Assignment:
Your copy should match the records exactly, apart from the pictures, which stay out.
···
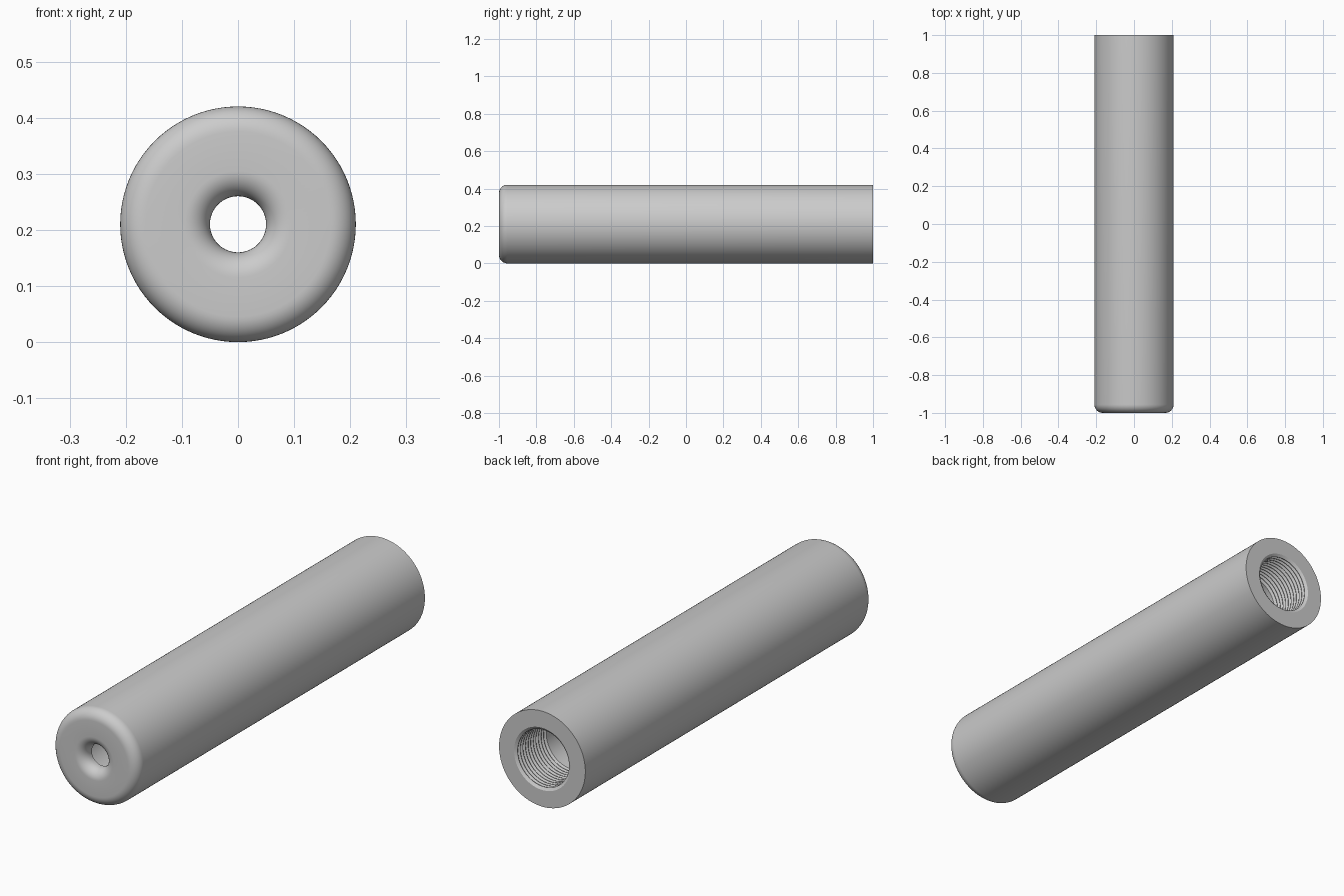
import bpy, bmesh, math

cube = bpy.data.objects.get("Cube")
if cube:
    bpy.data.objects.remove(cube)

RADIUS, BORE, HOLE, FILLET = 0.21, 0.125, 0.05, 0.045
PITCH, TURNS, GROOVE = 0.018, 11, 0.012
SEGMENTS = 96

steel = bpy.data.materials.new("plain_grey")
steel.use_nodes = True
grey = (0.6, 0.6, 0.6, 1)
steel.diffuse_color = grey
steel.node_tree.nodes["Principled BSDF"].inputs["Base Color"].default_value = grey


def arc(r, y, start, end, steps=10):
    """Fillet points (radius, y) around a centre, angles in degrees."""
    angles = [math.radians(start + (end - start) * i / steps) for i in range(steps + 1)]
    return [(r + FILLET * math.cos(a), y + FILLET * math.sin(a)) for a in angles]


# Closed section: rounded hole lip, rounded front rim, flat back face
profile = arc(HOLE + FILLET, -1 + FILLET, 180, 270)
profile += arc(RADIUS - FILLET, -1 + FILLET, 270, 360)
profile += [(RADIUS, 1), (BORE + GROOVE, 1)]

# Threaded mouth: V-shaped ridges running into the plain bore
for i in range(TURNS):
    y = 1 - PITCH * i
    profile += [(BORE, y - PITCH * 0.45), (BORE, y - PITCH * 0.55)]
    profile.append((BORE + GROOVE, y - PITCH))
profile.append((BORE, 1 - PITCH * (TURNS + 0.5)))

# Plain bore and the inside of the thin front wall
profile += [(BORE, -1 + FILLET + 0.01), (HOLE, -1 + FILLET + 0.01)]

# Revolve the section around the long axis
bm = bmesh.new()
rings = []
for s in range(SEGMENTS):
    a = 2 * math.pi * s / SEGMENTS
    rings.append([bm.verts.new((r * math.cos(a), y, RADIUS + r * math.sin(a)))
                  for r, y in profile])
count = len(profile)
for s in range(SEGMENTS):
    here, there = rings[s], rings[(s + 1) % SEGMENTS]
    for i in range(count):
        j = (i + 1) % count
        bm.faces.new((here[i], here[j], there[j], there[i]))
bmesh.ops.remove_doubles(bm, verts=bm.verts, dist=0.00001)
bmesh.ops.recalc_face_normals(bm, faces=bm.faces)
mesh = bpy.data.meshes.new("threaded_tube")
bm.to_mesh(mesh)
bm.free()
mesh.materials.append(steel)

tube = bpy.data.objects.new("threaded_tube", mesh)
bpy.context.collection.objects.link(tube)
bpy.context.view_layer.objects.active = tube
tube.select_set(True)
bpy.ops.object.shade_smooth_by_angle(angle=math.radians(30))
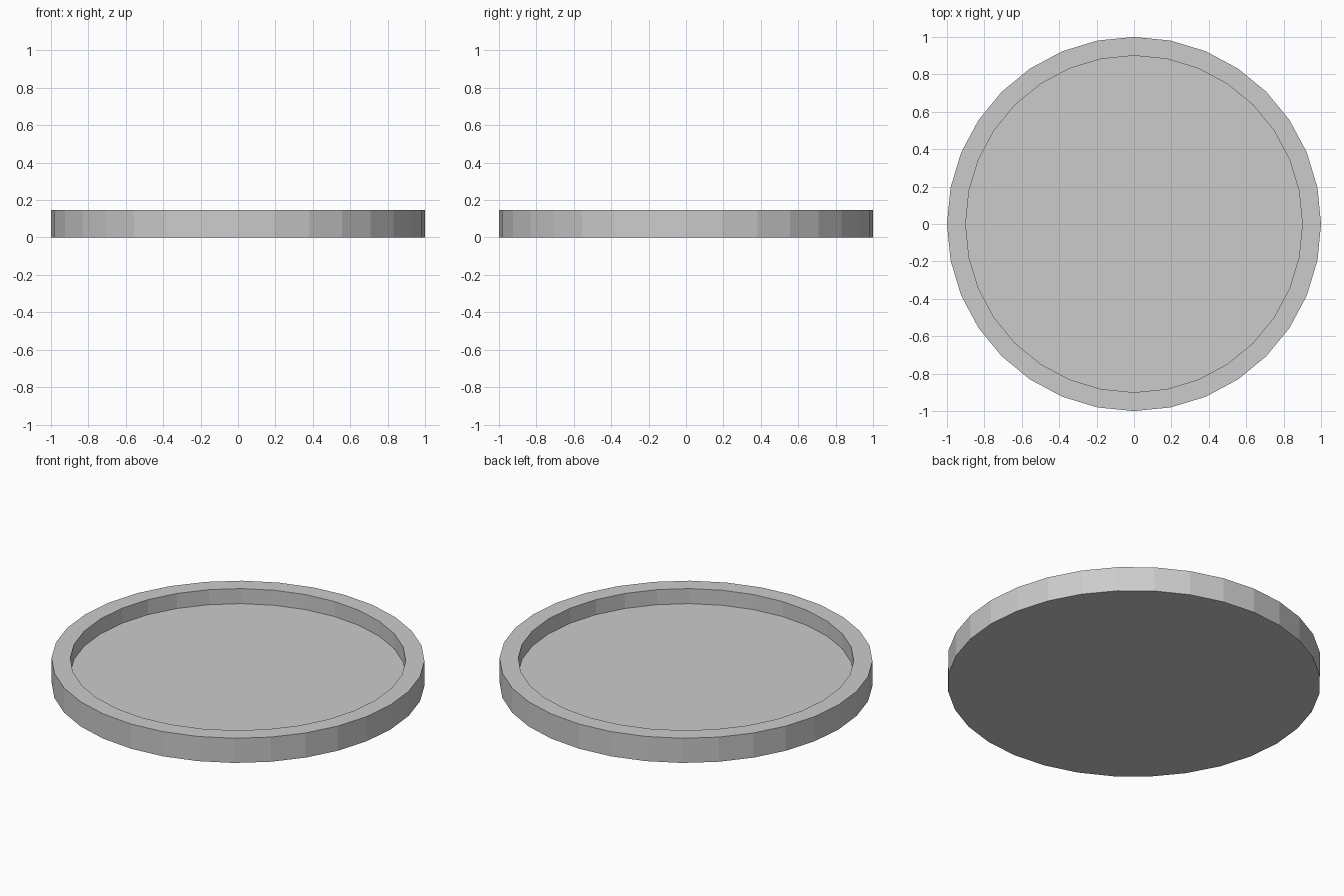
import bpy, bmesh, math

if "Cube" in bpy.data.objects:
    bpy.data.objects.remove(bpy.data.objects["Cube"])

SIDES = 32
# Profile (radius, height): outer base, outer rim, inner rim, recessed floor
PROFILE = [(1.0, 0.0), (1.0, 0.146), (0.9, 0.146), (0.9, 0.057)]

bm = bmesh.new()


def ring(radius, z):
    return [bm.verts.new((radius * math.cos(math.tau * i / SIDES),
                          radius * math.sin(math.tau * i / SIDES), z))
            for i in range(SIDES)]


rings = [ring(r, z) for r, z in PROFILE]

# Outer wall, flat rim and inner wall
for a, b in zip(rings, rings[1:]):
    for i in range(SIDES):
        j = (i + 1) % SIDES
        bm.faces.new((a[i], a[j], b[j], b[i]))

# Underside and tray floor
bm.faces.new(rings[0][::-1])
bm.faces.new(rings[-1])

bmesh.ops.recalc_face_normals(bm, faces=bm.faces)
mesh = bpy.data.meshes.new("round_tray")
bm.to_mesh(mesh)
bm.free()
bpy.context.collection.objects.link(bpy.data.objects.new("round_tray", mesh))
···
Response to this task:
import bpy, bmesh, math

cube = bpy.data.objects.get("Cube")
if cube:
    bpy.data.objects.remove(cube)

RADIUS, BORE, HOLE, FILLET = 0.21, 0.125, 0.05, 0.045
PITCH, TURNS, GROOVE = 0.018, 11, 0.012
SEGMENTS = 96

steel = bpy.data.materials.new("plain_grey")
steel.use_nodes = True
grey = (0.6, 0.6, 0.6, 1)
steel.diffuse_color = grey
steel.node_tree.nodes["Principled BSDF"].inputs["Base Color"].default_value = grey


def arc(r, y, start, end, steps=10):
    """Fillet points (radius, y) around a centre, angles in degrees."""
    angles = [math.radians(start + (end - start) * i / steps) for i in range(steps + 1)]
    return [(r + FILLET * math.cos(a), y + FILLET * math.sin(a)) for a in angles]


# Closed section: rounded hole lip, rounded front rim, flat back face
profile = arc(HOLE + FILLET, -1 + FILLET, 180, 270)
profile += arc(RADIUS - FILLET, -1 + FILLET, 270, 360)
profile += [(RADIUS, 1), (BORE + GROOVE, 1)]

# Threaded mouth: V-shaped ridges running into the plain bore
for i in range(TURNS):
    y = 1 - PITCH * i
    profile += [(BORE, y - PITCH * 0.45), (BORE, y - PITCH * 0.55)]
    profile.append((BORE + GROOVE, y - PITCH))
profile.append((BORE, 1 - PITCH * (TURNS + 0.5)))

# Plain bore and the inside of the thin front wall
profile += [(BORE, -1 + FILLET + 0.01), (HOLE, -1 + FILLET + 0.01)]

# Revolve the section around the long axis
bm = bmesh.new()
rings = []
for s in range(SEGMENTS):
    a = 2 * math.pi * s / SEGMENTS
    rings.append([bm.verts.new((r * math.cos(a), y, RADIUS + r * math.sin(a)))
                  for r, y in profile])
count = len(profile)
for s in range(SEGMENTS):
    here, there = rings[s], rings[(s + 1) % SEGMENTS]
    for i in range(count):
        j = (i + 1) % count
        bm.faces.new((here[i], here[j], there[j], there[i]))
bmesh.ops.remove_doubles(bm, verts=bm.verts, dist=0.00001)
bmesh.ops.recalc_face_normals(bm, faces=bm.faces)
mesh = bpy.data.meshes.new("threaded_tube")
bm.to_mesh(mesh)
bm.free()
mesh.materials.append(steel)

tube = bpy.data.objects.new("threaded_tube", mesh)
bpy.context.collection.objects.link(tube)
bpy.context.view_layer.objects.active = tube
tube.select_set(True)
bpy.ops.object.shade_smooth_by_angle(angle=math.radians(30))
import bpy, bmesh, math

if "Cube" in bpy.data.objects:
    bpy.data.objects.remove(bpy.data.objects["Cube"])

SIDES = 32
# Profile (radius, height): outer base, outer rim, inner rim, recessed floor
PROFILE = [(1.0, 0.0), (1.0, 0.146), (0.9, 0.146), (0.9, 0.057)]

bm = bmesh.new()


def ring(radius, z):
    return [bm.verts.new((radius * math.cos(math.tau * i / SIDES),
                          radius * math.sin(math.tau * i / SIDES), z))
            for i in range(SIDES)]


rings = [ring(r, z) for r, z in PROFILE]

# Outer wall, flat rim and inner wall
for a, b in zip(rings, rings[1:]):
    for i in range(SIDES):
        j = (i + 1) % SIDES
        bm.faces.new((a[i], a[j], b[j], b[i]))

# Underside and tray floor
bm.faces.new(rings[0][::-1])
bm.faces.new(rings[-1])

bmesh.ops.recalc_face_normals(bm, faces=bm.faces)
mesh = bpy.data.meshes.new("round_tray")
bm.to_mesh(mesh)
bm.free()
bpy.context.collection.objects.link(bpy.data.objects.new("round_tray", mesh))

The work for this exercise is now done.